*TO DO:*
What lines of the data below hold the string "dirs"? Copy each one out.

(Records from a data collection)
*** Begin section ***

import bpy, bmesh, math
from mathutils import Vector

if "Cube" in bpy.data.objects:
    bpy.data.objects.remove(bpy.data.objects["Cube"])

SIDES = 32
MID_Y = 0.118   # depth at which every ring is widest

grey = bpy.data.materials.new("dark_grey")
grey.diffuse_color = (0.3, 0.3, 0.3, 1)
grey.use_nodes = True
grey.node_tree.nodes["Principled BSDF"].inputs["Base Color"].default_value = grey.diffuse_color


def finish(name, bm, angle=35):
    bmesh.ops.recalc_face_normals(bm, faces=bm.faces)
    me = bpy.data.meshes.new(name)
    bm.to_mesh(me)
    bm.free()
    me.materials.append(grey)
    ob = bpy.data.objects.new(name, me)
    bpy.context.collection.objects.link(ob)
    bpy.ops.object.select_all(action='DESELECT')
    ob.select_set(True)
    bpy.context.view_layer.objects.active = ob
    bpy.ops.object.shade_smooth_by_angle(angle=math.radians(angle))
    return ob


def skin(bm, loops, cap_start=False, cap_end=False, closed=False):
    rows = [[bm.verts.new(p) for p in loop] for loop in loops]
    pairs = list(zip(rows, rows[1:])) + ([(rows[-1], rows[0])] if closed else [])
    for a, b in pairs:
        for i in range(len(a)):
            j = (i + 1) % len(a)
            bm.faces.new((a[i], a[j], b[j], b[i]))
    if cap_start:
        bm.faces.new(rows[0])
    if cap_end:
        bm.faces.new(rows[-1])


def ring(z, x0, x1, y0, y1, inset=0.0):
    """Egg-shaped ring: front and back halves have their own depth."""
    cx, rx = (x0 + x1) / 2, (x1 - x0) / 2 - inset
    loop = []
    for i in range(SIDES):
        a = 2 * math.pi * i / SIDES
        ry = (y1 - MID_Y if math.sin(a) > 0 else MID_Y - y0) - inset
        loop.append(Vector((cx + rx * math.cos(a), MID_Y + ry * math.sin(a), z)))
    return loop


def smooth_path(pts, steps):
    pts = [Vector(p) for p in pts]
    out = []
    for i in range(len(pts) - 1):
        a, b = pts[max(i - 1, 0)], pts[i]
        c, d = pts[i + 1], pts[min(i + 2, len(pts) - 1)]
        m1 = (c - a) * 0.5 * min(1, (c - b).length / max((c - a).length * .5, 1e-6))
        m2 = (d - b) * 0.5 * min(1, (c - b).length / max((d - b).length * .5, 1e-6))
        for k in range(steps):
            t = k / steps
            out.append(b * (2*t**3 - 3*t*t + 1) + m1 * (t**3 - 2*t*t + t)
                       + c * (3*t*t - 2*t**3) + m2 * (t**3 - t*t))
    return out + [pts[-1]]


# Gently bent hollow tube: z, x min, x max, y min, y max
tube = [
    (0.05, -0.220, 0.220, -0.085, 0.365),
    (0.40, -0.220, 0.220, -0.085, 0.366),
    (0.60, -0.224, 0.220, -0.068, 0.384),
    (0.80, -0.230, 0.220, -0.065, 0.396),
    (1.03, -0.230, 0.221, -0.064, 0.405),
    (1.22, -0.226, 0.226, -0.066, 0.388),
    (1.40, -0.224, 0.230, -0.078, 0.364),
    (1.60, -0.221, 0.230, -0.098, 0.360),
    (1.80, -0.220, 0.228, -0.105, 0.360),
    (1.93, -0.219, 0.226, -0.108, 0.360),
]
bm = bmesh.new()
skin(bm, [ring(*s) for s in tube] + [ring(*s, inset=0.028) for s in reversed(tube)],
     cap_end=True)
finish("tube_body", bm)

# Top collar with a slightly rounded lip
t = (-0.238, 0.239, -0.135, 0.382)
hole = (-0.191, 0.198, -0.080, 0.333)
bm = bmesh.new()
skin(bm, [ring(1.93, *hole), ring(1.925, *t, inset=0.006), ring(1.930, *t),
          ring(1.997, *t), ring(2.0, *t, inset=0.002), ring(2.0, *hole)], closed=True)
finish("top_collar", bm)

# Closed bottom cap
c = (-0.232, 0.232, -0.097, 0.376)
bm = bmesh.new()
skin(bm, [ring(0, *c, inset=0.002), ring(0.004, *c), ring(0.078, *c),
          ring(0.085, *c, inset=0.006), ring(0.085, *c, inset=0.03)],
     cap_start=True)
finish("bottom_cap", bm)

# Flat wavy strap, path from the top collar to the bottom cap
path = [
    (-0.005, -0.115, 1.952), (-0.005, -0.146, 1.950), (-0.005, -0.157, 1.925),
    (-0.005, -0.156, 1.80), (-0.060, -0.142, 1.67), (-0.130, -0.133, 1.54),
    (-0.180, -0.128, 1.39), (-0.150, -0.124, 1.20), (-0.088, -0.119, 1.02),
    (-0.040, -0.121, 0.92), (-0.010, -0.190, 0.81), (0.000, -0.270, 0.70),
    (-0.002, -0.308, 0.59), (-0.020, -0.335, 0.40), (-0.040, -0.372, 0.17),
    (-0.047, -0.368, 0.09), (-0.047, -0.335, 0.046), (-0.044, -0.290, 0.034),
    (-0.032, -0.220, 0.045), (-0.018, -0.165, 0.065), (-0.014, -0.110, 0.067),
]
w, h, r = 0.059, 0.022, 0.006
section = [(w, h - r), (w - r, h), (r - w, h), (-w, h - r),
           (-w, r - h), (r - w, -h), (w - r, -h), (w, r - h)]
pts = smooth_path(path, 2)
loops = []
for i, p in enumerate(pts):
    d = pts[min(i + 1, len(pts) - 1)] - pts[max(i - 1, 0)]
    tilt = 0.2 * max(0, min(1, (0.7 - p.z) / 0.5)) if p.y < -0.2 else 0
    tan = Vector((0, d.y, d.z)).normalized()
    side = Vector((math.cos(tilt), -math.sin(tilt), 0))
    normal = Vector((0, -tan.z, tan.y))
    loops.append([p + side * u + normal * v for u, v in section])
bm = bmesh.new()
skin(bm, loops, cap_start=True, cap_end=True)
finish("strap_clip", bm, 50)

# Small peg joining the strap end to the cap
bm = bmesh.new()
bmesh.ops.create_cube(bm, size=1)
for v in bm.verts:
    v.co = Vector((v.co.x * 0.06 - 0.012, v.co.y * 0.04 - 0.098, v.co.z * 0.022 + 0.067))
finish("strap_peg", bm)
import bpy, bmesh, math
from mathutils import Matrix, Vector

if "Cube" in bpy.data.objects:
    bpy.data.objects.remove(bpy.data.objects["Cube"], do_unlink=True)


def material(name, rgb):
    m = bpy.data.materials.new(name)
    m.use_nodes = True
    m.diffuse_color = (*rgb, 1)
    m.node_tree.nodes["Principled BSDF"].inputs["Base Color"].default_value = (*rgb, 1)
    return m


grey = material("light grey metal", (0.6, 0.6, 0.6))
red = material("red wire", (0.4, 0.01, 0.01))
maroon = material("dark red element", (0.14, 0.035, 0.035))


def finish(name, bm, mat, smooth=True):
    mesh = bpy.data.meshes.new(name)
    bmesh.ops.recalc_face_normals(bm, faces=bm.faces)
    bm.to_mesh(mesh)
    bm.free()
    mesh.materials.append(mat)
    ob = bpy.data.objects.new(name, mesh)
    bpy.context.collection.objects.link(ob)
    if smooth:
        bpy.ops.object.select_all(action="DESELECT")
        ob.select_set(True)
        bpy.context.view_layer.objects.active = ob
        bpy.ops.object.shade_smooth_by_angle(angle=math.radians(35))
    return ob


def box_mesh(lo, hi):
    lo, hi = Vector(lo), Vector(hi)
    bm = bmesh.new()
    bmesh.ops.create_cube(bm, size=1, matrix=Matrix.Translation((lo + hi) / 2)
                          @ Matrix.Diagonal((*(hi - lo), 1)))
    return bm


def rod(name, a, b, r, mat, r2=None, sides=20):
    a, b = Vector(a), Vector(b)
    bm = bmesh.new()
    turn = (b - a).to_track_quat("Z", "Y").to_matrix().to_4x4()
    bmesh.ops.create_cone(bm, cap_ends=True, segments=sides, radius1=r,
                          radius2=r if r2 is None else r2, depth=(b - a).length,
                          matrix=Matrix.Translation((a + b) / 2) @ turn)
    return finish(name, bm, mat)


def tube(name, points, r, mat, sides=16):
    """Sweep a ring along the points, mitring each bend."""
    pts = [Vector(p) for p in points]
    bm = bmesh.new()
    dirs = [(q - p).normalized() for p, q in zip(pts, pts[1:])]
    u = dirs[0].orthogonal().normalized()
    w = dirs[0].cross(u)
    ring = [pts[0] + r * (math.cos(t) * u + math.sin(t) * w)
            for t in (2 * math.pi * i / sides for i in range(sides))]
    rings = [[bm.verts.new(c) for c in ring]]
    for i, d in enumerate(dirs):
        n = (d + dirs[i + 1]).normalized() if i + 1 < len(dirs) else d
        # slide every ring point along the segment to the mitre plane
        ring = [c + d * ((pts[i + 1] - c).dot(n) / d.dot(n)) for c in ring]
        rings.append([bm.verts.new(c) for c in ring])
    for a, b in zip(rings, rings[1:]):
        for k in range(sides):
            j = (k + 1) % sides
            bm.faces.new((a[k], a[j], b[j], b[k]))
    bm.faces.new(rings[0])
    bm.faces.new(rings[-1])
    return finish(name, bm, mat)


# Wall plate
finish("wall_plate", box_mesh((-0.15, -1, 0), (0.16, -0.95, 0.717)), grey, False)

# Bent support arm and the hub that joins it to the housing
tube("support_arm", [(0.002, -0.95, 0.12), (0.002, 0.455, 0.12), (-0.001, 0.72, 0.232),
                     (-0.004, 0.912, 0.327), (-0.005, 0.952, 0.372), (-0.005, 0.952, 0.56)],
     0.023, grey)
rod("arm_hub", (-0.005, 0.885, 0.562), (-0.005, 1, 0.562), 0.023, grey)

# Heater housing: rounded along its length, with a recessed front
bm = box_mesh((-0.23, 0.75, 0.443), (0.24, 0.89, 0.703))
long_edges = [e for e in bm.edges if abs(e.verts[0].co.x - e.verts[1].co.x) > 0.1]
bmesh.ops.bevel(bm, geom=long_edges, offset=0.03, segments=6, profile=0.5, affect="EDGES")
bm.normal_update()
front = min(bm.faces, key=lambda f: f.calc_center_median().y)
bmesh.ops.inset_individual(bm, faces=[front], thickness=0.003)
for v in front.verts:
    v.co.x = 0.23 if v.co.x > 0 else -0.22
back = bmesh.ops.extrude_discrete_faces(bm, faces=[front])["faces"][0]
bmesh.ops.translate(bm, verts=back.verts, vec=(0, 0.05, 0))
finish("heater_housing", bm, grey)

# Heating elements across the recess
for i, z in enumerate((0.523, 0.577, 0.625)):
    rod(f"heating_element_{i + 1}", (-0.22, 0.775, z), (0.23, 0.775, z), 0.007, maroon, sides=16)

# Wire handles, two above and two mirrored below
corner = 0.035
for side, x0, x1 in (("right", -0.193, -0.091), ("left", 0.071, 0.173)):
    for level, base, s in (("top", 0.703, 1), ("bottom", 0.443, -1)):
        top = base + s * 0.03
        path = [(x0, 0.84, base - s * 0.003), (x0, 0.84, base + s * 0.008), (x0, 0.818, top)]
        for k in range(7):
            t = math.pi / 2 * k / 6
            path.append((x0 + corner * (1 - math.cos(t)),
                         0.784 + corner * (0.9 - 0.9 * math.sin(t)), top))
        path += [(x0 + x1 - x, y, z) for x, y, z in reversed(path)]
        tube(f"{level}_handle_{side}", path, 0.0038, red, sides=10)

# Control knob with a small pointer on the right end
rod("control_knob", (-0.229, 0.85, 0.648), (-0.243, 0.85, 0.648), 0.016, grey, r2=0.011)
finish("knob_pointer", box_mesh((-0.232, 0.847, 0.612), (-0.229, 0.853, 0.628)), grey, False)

*** End section ***

*RESPONSE AREA:*
    dirs = [(q - p).normalized() for p, q in zip(pts, pts[1:])]
    u = dirs[0].orthogonal().normalized()
    w = dirs[0].cross(u)
    for i, d in enumerate(dirs):
        n = (d + dirs[i + 1]).normalized() if i + 1 < len(dirs) else d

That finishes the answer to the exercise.